| Description of the task |
The listing below contains a span that opens with the line containing "lookup(topY, x), t);" and closes with the line containing "from both sides". Return that span exactly.
───── Exercise input
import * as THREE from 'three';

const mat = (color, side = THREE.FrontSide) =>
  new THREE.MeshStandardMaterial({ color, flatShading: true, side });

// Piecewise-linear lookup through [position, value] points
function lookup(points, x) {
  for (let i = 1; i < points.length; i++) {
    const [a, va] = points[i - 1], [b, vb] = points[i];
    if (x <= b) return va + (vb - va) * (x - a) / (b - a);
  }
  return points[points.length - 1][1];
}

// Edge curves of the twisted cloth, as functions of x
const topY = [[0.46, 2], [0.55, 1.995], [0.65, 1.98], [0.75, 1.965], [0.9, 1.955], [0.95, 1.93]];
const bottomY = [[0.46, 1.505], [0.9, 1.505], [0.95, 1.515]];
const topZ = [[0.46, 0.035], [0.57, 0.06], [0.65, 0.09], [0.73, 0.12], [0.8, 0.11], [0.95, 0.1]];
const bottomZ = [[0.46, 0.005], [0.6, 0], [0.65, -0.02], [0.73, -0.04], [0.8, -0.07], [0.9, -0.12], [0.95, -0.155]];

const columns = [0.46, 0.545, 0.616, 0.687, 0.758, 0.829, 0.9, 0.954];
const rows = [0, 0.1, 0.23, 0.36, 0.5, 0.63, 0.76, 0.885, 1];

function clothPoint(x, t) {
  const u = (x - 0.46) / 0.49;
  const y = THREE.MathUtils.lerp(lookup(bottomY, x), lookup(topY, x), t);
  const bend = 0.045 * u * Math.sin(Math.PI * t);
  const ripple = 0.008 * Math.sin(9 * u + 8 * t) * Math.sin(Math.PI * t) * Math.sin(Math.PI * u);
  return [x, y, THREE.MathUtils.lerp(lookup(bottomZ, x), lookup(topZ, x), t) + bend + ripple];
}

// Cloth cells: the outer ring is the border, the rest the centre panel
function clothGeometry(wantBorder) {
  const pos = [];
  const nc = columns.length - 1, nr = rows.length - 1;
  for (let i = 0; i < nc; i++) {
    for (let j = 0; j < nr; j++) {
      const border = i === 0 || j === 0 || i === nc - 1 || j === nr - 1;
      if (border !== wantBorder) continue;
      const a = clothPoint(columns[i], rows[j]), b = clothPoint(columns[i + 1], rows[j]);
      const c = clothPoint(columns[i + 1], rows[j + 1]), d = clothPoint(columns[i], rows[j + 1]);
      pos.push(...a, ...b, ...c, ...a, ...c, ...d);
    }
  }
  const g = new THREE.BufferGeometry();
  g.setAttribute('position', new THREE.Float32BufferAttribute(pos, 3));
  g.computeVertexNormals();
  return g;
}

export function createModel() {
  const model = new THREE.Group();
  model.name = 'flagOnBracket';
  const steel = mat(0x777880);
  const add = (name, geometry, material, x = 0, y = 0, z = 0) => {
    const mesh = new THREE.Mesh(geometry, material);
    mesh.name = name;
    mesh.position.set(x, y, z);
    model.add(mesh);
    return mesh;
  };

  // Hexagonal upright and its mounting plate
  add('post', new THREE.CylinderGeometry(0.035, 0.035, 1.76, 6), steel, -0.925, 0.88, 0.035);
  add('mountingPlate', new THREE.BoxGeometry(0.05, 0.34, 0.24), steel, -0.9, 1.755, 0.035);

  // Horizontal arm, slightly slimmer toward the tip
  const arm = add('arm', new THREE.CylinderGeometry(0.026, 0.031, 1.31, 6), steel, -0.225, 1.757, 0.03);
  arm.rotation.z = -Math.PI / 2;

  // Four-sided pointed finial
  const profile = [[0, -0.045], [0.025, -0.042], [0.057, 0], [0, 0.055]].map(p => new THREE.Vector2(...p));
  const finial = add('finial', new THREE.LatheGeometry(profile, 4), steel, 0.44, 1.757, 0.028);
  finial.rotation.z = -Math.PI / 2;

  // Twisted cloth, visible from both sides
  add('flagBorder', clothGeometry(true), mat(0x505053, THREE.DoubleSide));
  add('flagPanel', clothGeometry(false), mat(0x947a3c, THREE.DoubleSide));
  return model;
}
──────────
| Output of the exercise |
  const y = THREE.MathUtils.lerp(lookup(bottomY, x), lookup(topY, x), t);
  const bend = 0.045 * u * Math.sin(Math.PI * t);
  const ripple = 0.008 * Math.sin(9 * u + 8 * t) * Math.sin(Math.PI * t) * Math.sin(Math.PI * u);
  return [x, y, THREE.MathUtils.lerp(lookup(bottomZ, x), lookup(topZ, x), t) + bend + ripple];
}

// Cloth cells: the outer ring is the border, the rest the centre panel
function clothGeometry(wantBorder) {
  const pos = [];
  const nc = columns.length - 1, nr = rows.length - 1;
  for (let i = 0; i < nc; i++) {
    for (let j = 0; j < nr; j++) {
      const border = i === 0 || j === 0 || i === nc - 1 || j === nr - 1;
      if (border !== wantBorder) continue;
      const a = clothPoint(columns[i], rows[j]), b = clothPoint(columns[i + 1], rows[j]);
      const c = clothPoint(columns[i + 1], rows[j + 1]), d = clothPoint(columns[i], rows[j + 1]);
      pos.push(...a, ...b, ...c, ...a, ...c, ...d);
    }
  }
  const g = new THREE.BufferGeometry();
  g.setAttribute('position', new THREE.Float32BufferAttribute(pos, 3));
  g.computeVertexNormals();
  return g;
}

export function createModel() {
  const model = new THREE.Group();
  model.name = 'flagOnBracket';
  const steel = mat(0x777880);
  const add = (name, geometry, material, x = 0, y = 0, z = 0) => {
    const mesh = new THREE.Mesh(geometry, material);
    mesh.name = name;
    mesh.position.set(x, y, z);
    model.add(mesh);
    return mesh;
  };

  // Hexagonal upright and its mounting plate
  add('post', new THREE.CylinderGeometry(0.035, 0.035, 1.76, 6), steel, -0.925, 0.88, 0.035);
  add('mountingPlate', new THREE.BoxGeometry(0.05, 0.34, 0.24), steel, -0.9, 1.755, 0.035);

  // Horizontal arm, slightly slimmer toward the tip
  const arm = add('arm', new THREE.CylinderGeometry(0.026, 0.031, 1.31, 6), steel, -0.225, 1.757, 0.03);
  arm.rotation.z = -Math.PI / 2;

  // Four-sided pointed finial
  const profile = [[0, -0.045], [0.025, -0.042], [0.057, 0], [0, 0.055]].map(p => new THREE.Vector2(...p));
  const finial = add('finial', new THREE.LatheGeometry(profile, 4), steel, 0.44, 1.757, 0.028);
  finial.rotation.z = -Math.PI / 2;

  // Twisted cloth, visible from both sides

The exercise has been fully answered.